That’s all the new stuff, but what about those “niggling problems” I brought up before? Well, they’re still there, just less of them. While the jump-on-the-vehicle-and-shoot-stuff missions are no longer a pain in the ass, there are still notable difficulty spikes in the game, especially when dealing with defense missions. They were never so difficult I wanted to quit, but they did make me feel cheated. Perhaps it has to do with the fact that it is an open world game and there will always be a certain amount of jank involved, but those deaths never felt justified. They were always at the hands of non-mission enemies coming in and amping up the numbers or one of those enemies that just bull rush you and shoot you off a roof into a pile of other baddies who continue to ravage your body with bullets as you struggle to finish your stun animation.
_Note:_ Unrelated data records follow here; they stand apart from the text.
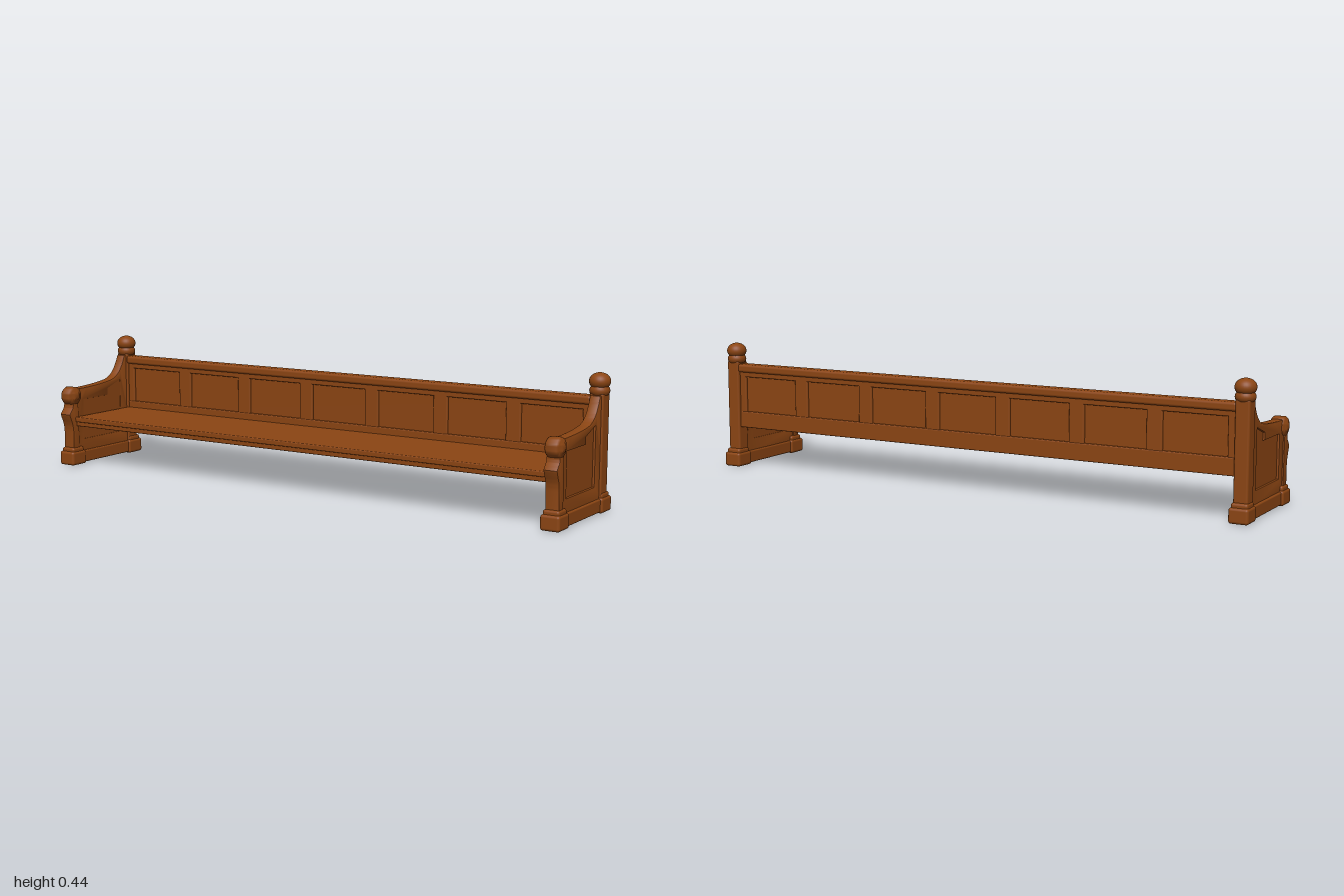
import * as THREE from 'three';
import { RoundedBoxGeometry } from 'three/addons/geometries/RoundedBoxGeometry.js';
import { toCreasedNormals } from 'three/addons/utils/BufferGeometryUtils.js';

const END_X = 0.967;

export function createModel() {
  const pew = new THREE.Group();
  pew.name = 'pew';
  const wood = new THREE.MeshStandardMaterial({ color: 0x8b4513 });
  wood.name = 'brown wood';

  const add = (parent, name, geometry, x = 0, y = 0, z = 0) => {
    const mesh = new THREE.Mesh(geometry, wood);
    mesh.name = name;
    mesh.position.set(x, y, z);
    parent.add(mesh);
    return mesh;
  };
  // Box given by its limits on each axis, with optional rounded edges
  const block = (parent, name, [x0, x1], [y0, y1], [z0, z1], r = 0) => {
    const size = [x1 - x0, y1 - y0, z1 - z0];
    const g = r ? new RoundedBoxGeometry(...size, 3, r) : new THREE.BoxGeometry(...size);
    return add(parent, name, g, (x0 + x1) / 2, (y0 + y1) / 2, (z0 + z1) / 2);
  };
  // Extrudes a (z, y) outline sideways, centred on x = 0
  const sideExtrude = (shape, width, bevel = 0) => {
    const g = new THREE.ExtrudeGeometry(shape, {
      depth: width - 2 * bevel, curveSegments: 14, bevelEnabled: bevel > 0,
      bevelThickness: bevel, bevelSize: bevel, bevelOffset: -bevel, bevelSegments: 2,
    });
    g.translate(0, 0, -(width - 2 * bevel) / 2).rotateY(-Math.PI / 2);
    return toCreasedNormals(g, 0.6);
  };

  // Outline of a bench end: swept arm in front of the tall rear post
  const outline = () => {
    const s = new THREE.Shape();
    s.moveTo(-0.172, 0.02);
    s.lineTo(0.177, 0.02);
    s.lineTo(0.177, 0.12);
    s.bezierCurveTo(0.178, 0.155, 0.192, 0.17, 0.195, 0.187);
    s.bezierCurveTo(0.19, 0.203, 0.176, 0.203, 0.177, 0.222);
    s.lineTo(0.16, 0.278);
    s.lineTo(0.13, 0.278);
    s.bezierCurveTo(0.05, 0.28, 0, 0.284, -0.04, 0.291);
    s.bezierCurveTo(-0.09, 0.303, -0.105, 0.345, -0.118, 0.374);
    s.lineTo(-0.172, 0.374);
    s.closePath();
    return s;
  };
  const frameShape = outline();
  frameShape.holes.push(new THREE.Path([
    [0.115, 0.09], [0.115, 0.235], [-0.02, 0.235], [-0.02, 0.26], [-0.09, 0.285], [-0.09, 0.09],
  ].map(([z, y]) => new THREE.Vector2(z, y))));
  const frameGeo = sideExtrude(frameShape, 0.036, 0.004);

  const panelShape = new THREE.Shape([
    [0.12, 0.085], [0.12, 0.24], [-0.015, 0.24], [-0.015, 0.265], [-0.095, 0.291], [-0.095, 0.085],
  ].map(([z, y]) => new THREE.Vector2(z, y)));
  const panelGeo = sideExtrude(panelShape, 0.026);

  // Curved front stile, slightly wider than the panel
  const stile = new THREE.Shape();
  stile.moveTo(0.145, 0.05);
  stile.lineTo(0.178, 0.05);
  stile.lineTo(0.178, 0.12);
  stile.bezierCurveTo(0.178, 0.155, 0.193, 0.17, 0.196, 0.187);
  stile.bezierCurveTo(0.19, 0.203, 0.176, 0.203, 0.177, 0.225);
  stile.lineTo(0.15, 0.235);
  stile.closePath();
  const stileGeo = sideExtrude(stile, 0.046, 0.003);

  // Rounded scroll with a raised button on its faces
  const scrollGeo = toCreasedNormals(new THREE.LatheGeometry([
    [0, -0.03], [0.015, -0.028], [0.018, -0.024], [0.028, -0.023], [0.033, -0.017],
    [0.033, 0.017], [0.028, 0.023], [0.018, 0.024], [0.015, 0.028], [0, 0.03],
  ].map(([r, y]) => new THREE.Vector2(r, y)), 28).rotateZ(Math.PI / 2), 0.9);

  // Turned finial: collar, neck and flattened ball
  const finialPoints = [[0, 0.372], [0.026, 0.374], [0.031, 0.379], [0.033, 0.388],
    [0.031, 0.396], [0.027, 0.401]].map(([r, y]) => new THREE.Vector2(r, y));
  for (let i = 0; i <= 12; i++) {
    const a = -0.6 + (i / 12) * (Math.PI / 2 + 0.6);
    finialPoints.push(new THREE.Vector2(0.0345 * Math.cos(a), 0.417 + 0.028 * Math.sin(a)));
  }
  const finialGeo = new THREE.LatheGeometry(finialPoints, 28);

  for (const side of [1, -1]) {
    const end = new THREE.Group();
    end.name = side > 0 ? 'leftEnd' : 'rightEnd';
    end.position.x = side * END_X;
    pew.add(end);
    add(end, 'endFrame', frameGeo);
    add(end, 'endPanel', panelGeo, -side * 0.003);
    add(end, 'frontStile', stileGeo);
    add(end, 'armScroll', scrollGeo, 0, 0.253, 0.162);
    block(end, 'rearPost', [-0.024, 0.024], [0.03, 0.382], [-0.178, -0.126], 0.007);
    add(end, 'finial', finialGeo, 0, 0, -0.152);
    block(end, 'baseRail', [-0.026, 0.026], [0.004, 0.047], [-0.14, 0.14], 0.005);
    for (const [name, f] of [['frontFoot', 1], ['rearFoot', -1]]) {
      const z = f * 0.158;
      block(end, name, [-0.033, 0.033], [0, 0.05], [z - 0.037, z + 0.037], 0.009);
      block(end, name + 'Molding', [-0.028, 0.028], [0.04, 0.064], [z - 0.029, z + 0.029], 0.008);
    }
  }

  // Seat board with a rim of rails below it
  const span = [-0.948, 0.948];
  block(pew, 'seat', span, [0.158, 0.176], [-0.15, 0.166], 0.004);
  block(pew, 'frontApron', span, [0.142, 0.162], [0.135, 0.16], 0.004);
  block(pew, 'rearApron', span, [0.142, 0.162], [-0.15, -0.125]);
  for (const s of [-1, 1]) {
    block(pew, 'sideApron', [s * 0.936 - 0.013, s * 0.936 + 0.013], [0.142, 0.162], [-0.13, 0.14]);
  }

  // Panelled backrest, framed alike on both faces
  block(pew, 'backPanel', span, [0.16, 0.355], [-0.158, -0.144]);
  block(pew, 'topRail', span, [0.342, 0.371], [-0.176, -0.126], 0.009);
  block(pew, 'upperFrame', span, [0.325, 0.35], [-0.166, -0.136], 0.004);
  block(pew, 'lowerFrame', span, [0.142, 0.2], [-0.168, -0.134], 0.004);
  for (let i = 0; i <= 7; i++) {
    const x = (i - 3.5) * 0.27;
    block(pew, 'backStile', [x - 0.027, x + 0.027], [0.18, 0.345], [-0.166, -0.136], 0.005);
  }
  return pew;
}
And remember that trailer that showed Cole fending off huge enemies and having amazing, cinematic battles with them? Well, true enough, those enemies are in there, but the battles are far from amazing or cinematic. To avoid being cheated and killed by being pinned against a wall or trampled or crushed by falling debris, these battles tend to take place from afar with potshots from your rocket or grenade abilities. Even when fought in an unrelenting manner, these battles still get to the point of tedium and bored me after the second or third encounter. By the time you fight your sixth ice titan, your eyes will just glaze over and roll into the back of your head as you sigh and mash away at the triangle button.

Truthfully, there’s nothing all that wrong with Infamous 2; it is, in fact, a very good game. The hits it takes in the story are more than made up for by the improved gameplay which, at the time I was playing the first Infamous, seemed nigh, uh, unimprovable. However, I really had no intentions to play this game in spite of my love for Sucker Punch and the first Infamous until a price drop, but when a free copy found its way into my hands, who was I to say no? In the end, I was glad I played it, but an Uncharted 2 or Assassin’s Creed II it is not.

Final Grade: B